I don’t have a lot of personal experience of fast-food. My childhood was sustained by over-boiled cabbage and quiche, without so much as a sniff of a drive-thru offering.
Taking the vegetarian path in my late teens only compounded the blissful ignorance I have of McDonald’s and their ilk.
Fast-Food Nation by Eric Schlosser illuminated exactly what I have been missing out on all these years, in astounding detail.
Fast-Food Nation is a fascinating exposé into what Schlosser believes is wrong with fast-food – and, by extension, America. What began as a two-part feature in Rolling Stone, grew into a three-year obsession for Schlosser. It paints a vivid and often frightening picture of the immense changes fast-food chains have made to our eating habits, the workforce and the landscape of American and Western culture.
Fast-Food Nation begins with the economic and social trends of the 1920s, which led to the McDonald brothers opening their first restaurant. The brothers grew tired of the cutlery in their restaurant being stolen and of having to employ dish-washers, so decided to wrap the food in paper and introduce production-line techniques to speed up service and increase cash-flow.
This created a knock-on effect, with hamburger chains and restaurants popping up alongside every major freeway, all competing for the most customers by producing the cheapest and fastest food possible. The early expansion of the fast-food industry across America stirs some admiration for the innovation and enterprise of the McDonald brothers. However, as Schlosser explains, it wasn’t long before fast-food culture prompted a devolution in American eating habits.
When the books was first published in 2001, the United States was home to the fattest people on the planet, leading Schlosser to blame his fellow Americans’ obsession with gobbling burgers for creating a new category of fat: ‘the super obese’. In the last five years, Australia has overtaken the US as the world’s fattest nation.
Fast Food Nation also gets to the heart of what it takes to work in fast-food, illustrating just how these corporations can treat their employees. Schlosser describes a technique used by managers known as ‘stroking,’ which preys upon young and fragile employees. The managers are trained to heap lavish praise and ‘stroke’ employees’ egos with superfluous compliments.
Not only is this supposed to make staff work harder for rewards, it also ensures impressionable teenagers would rather spend more time at work than at home. In doing so, fast food companies create a dedicated, underpaid and exploited workforce who are readily fired and replaced. Not surprisingly, fast food has one of the highest staff turnover rates of any industry.
Schlosser’s research is extensive, and he expertly turns hard facts and anecdotes into a seamless narrative interwoven with well-crafted characters including illegal immigrants who clean the slaughterhouses, ranch owners, potato farmers, and even amputees who lost their limbs and livelihoods for minimum wage. The interviews with young employees reminded me of my own greasy teenage years, regularly slaving away for a fast-food giant until midnight to save for my first car.

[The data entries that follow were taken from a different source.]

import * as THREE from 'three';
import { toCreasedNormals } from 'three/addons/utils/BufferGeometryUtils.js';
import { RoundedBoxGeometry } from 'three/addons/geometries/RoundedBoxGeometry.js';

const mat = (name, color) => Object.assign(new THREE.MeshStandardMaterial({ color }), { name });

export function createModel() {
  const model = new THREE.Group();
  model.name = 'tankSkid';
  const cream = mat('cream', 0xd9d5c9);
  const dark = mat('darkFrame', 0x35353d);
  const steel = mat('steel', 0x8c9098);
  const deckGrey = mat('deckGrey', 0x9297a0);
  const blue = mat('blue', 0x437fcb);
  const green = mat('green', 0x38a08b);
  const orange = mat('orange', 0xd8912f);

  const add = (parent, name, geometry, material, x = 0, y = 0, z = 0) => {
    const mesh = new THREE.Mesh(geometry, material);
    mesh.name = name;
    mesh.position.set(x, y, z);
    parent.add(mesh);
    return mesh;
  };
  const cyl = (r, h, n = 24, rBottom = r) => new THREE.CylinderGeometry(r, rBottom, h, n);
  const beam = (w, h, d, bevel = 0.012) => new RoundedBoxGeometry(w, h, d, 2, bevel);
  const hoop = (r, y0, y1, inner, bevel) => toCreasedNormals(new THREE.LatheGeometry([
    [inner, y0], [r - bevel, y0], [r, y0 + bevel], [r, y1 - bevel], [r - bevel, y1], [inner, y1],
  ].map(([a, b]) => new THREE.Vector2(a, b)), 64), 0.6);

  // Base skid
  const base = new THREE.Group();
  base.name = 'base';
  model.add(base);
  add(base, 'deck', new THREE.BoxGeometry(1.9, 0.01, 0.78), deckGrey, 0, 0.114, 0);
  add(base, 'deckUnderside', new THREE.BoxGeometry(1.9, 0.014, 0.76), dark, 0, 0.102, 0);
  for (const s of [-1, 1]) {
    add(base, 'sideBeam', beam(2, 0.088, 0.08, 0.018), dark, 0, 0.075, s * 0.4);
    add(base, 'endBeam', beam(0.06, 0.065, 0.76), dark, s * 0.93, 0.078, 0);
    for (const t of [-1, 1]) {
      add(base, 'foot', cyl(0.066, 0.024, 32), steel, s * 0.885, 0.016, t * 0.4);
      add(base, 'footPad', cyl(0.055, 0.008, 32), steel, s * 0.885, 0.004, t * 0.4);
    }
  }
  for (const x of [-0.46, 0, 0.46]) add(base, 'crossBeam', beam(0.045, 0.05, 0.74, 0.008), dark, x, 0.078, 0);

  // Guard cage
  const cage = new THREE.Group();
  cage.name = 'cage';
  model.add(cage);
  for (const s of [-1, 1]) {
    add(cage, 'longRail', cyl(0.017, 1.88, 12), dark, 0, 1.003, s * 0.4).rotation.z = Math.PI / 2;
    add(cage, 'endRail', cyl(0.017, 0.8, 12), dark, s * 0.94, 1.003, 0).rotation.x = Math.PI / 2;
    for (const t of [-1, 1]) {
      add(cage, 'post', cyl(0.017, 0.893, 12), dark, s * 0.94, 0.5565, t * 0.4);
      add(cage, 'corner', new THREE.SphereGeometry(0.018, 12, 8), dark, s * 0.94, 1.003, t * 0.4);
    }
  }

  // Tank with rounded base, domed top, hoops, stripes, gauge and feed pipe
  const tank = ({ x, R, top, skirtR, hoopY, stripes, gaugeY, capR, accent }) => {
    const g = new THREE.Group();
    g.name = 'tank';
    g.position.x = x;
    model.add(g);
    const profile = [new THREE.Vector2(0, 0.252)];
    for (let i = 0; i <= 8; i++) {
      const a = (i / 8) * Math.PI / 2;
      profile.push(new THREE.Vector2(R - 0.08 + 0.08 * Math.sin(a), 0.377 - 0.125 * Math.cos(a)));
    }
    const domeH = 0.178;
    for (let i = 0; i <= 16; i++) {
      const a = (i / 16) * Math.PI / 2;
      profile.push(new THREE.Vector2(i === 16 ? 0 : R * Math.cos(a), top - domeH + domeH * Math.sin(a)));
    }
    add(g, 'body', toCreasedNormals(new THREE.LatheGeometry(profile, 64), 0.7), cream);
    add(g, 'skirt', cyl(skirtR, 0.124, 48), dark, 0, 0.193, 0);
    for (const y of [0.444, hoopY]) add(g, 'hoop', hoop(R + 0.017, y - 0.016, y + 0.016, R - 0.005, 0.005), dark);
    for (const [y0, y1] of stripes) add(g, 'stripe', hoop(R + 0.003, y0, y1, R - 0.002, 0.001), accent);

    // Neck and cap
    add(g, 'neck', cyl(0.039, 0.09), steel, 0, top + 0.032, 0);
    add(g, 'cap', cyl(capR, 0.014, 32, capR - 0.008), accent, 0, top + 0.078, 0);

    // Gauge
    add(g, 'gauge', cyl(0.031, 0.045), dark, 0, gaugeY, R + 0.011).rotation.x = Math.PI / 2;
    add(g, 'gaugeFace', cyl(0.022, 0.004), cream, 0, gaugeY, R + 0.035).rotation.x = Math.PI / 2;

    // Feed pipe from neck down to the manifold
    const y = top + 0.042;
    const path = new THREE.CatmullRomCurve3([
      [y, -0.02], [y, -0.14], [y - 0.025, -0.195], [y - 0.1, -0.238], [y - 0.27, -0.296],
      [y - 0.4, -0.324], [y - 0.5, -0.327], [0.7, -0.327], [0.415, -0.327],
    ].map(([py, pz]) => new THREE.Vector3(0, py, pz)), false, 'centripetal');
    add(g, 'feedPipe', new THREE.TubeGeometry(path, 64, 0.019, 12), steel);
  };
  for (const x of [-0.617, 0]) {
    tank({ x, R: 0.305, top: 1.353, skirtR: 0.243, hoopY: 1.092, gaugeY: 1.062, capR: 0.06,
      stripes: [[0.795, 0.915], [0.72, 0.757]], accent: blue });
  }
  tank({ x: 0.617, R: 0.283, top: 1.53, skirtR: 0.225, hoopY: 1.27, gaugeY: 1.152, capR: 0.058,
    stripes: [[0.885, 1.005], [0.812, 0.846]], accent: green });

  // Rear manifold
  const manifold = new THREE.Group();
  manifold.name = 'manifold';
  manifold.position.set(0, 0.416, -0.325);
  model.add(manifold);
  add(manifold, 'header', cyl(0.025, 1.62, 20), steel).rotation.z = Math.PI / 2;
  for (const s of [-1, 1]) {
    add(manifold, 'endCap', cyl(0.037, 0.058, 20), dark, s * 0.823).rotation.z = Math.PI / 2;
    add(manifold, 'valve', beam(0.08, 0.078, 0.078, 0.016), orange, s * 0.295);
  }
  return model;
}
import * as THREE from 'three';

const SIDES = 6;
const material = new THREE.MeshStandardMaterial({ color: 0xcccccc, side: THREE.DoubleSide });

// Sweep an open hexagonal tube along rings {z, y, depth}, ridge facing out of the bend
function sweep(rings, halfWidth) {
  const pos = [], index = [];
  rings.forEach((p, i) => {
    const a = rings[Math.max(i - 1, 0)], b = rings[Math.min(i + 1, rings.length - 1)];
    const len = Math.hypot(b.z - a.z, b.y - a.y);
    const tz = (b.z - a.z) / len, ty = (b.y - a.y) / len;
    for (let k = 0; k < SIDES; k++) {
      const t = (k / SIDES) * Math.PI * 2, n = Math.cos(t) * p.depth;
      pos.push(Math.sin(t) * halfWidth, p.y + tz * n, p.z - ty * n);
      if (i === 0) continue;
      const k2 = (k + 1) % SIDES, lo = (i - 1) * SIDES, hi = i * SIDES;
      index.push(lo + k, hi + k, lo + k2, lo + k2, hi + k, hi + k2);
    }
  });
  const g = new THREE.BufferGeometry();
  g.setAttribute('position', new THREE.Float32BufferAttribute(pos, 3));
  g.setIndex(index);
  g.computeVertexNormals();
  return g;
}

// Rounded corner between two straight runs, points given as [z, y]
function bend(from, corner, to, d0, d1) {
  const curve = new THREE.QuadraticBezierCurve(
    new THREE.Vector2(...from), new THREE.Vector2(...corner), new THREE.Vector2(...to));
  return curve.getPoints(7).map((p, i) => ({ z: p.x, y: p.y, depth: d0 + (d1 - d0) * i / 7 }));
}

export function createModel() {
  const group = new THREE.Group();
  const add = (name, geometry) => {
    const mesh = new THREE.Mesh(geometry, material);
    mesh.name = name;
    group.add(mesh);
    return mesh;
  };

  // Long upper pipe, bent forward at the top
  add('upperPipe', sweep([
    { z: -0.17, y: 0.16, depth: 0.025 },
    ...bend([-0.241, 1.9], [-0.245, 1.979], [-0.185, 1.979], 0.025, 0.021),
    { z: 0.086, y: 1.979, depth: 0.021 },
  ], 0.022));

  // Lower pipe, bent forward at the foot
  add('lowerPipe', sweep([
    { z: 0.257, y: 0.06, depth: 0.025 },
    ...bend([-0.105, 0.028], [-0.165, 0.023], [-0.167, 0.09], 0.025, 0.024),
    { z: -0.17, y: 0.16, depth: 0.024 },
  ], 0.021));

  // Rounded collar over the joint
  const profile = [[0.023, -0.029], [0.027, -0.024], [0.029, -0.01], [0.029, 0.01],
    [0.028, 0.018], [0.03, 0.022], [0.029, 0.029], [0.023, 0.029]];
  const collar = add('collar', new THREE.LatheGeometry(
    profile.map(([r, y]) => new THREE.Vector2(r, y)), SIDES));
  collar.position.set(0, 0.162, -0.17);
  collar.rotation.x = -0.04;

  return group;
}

These are served up in neatly segmented, easy-to-read chapters with quirky titles like ‘Meat and Potatoes’ and ‘The Most Dangerous Job’.
Schlosser’s also provides shocking details of food poisoning from hamburger meat, information that McDonald’s has fought hard to keep quiet. Schlosser visits America’s largest slaughterhouses, explaining how working in them may possibly be the most dangerous job on earth. But simply eating the meat is another form of high-risk behaviour.
The author’s journey to a bloody and filthy New Jersey slaughterhouse breaks the facade surrounding fast-food, giving unequivocal evidence of just how faeces gets into hamburger patties. Schlosser interviews devastated families who have lost their children from eating this contaminated meat. The countless unimaginable details of just what is done to make that burger taste the way it does is described in vivid, sickening detail and has the potential to bring the industry to its knees, if only people cared more about what they ate.
Eric Schlosser’s investigation cuts to the essence of what journalism is all about, revealing what is in the public’s interest and allowing the reader to use the facts review their eating choices.
Even though this book was written close to a decade ago, the fear of fast-food companies taking over the world is still relevant today. This month, McDonald’s started construction on their very own restaurant in the Louvre museum in Paris. The fast-food giant is celebrating it’s 30th anniversary in France, by opening its 1,142nd outlet in the foyer, alongside a Starbucks. Staff at the Louvre commented by calling it “the pinnacle of exhausting consumerism and deficient gastronomy”.
High culture, meet low culture — this is the ubiquity that is fast-food and the reason those golden arches are now the worlds most recognised symbol.
Sarah Dailey is a journalism student at La Trobe University.
Do you think Fast Food Nation is a book every journalist should read?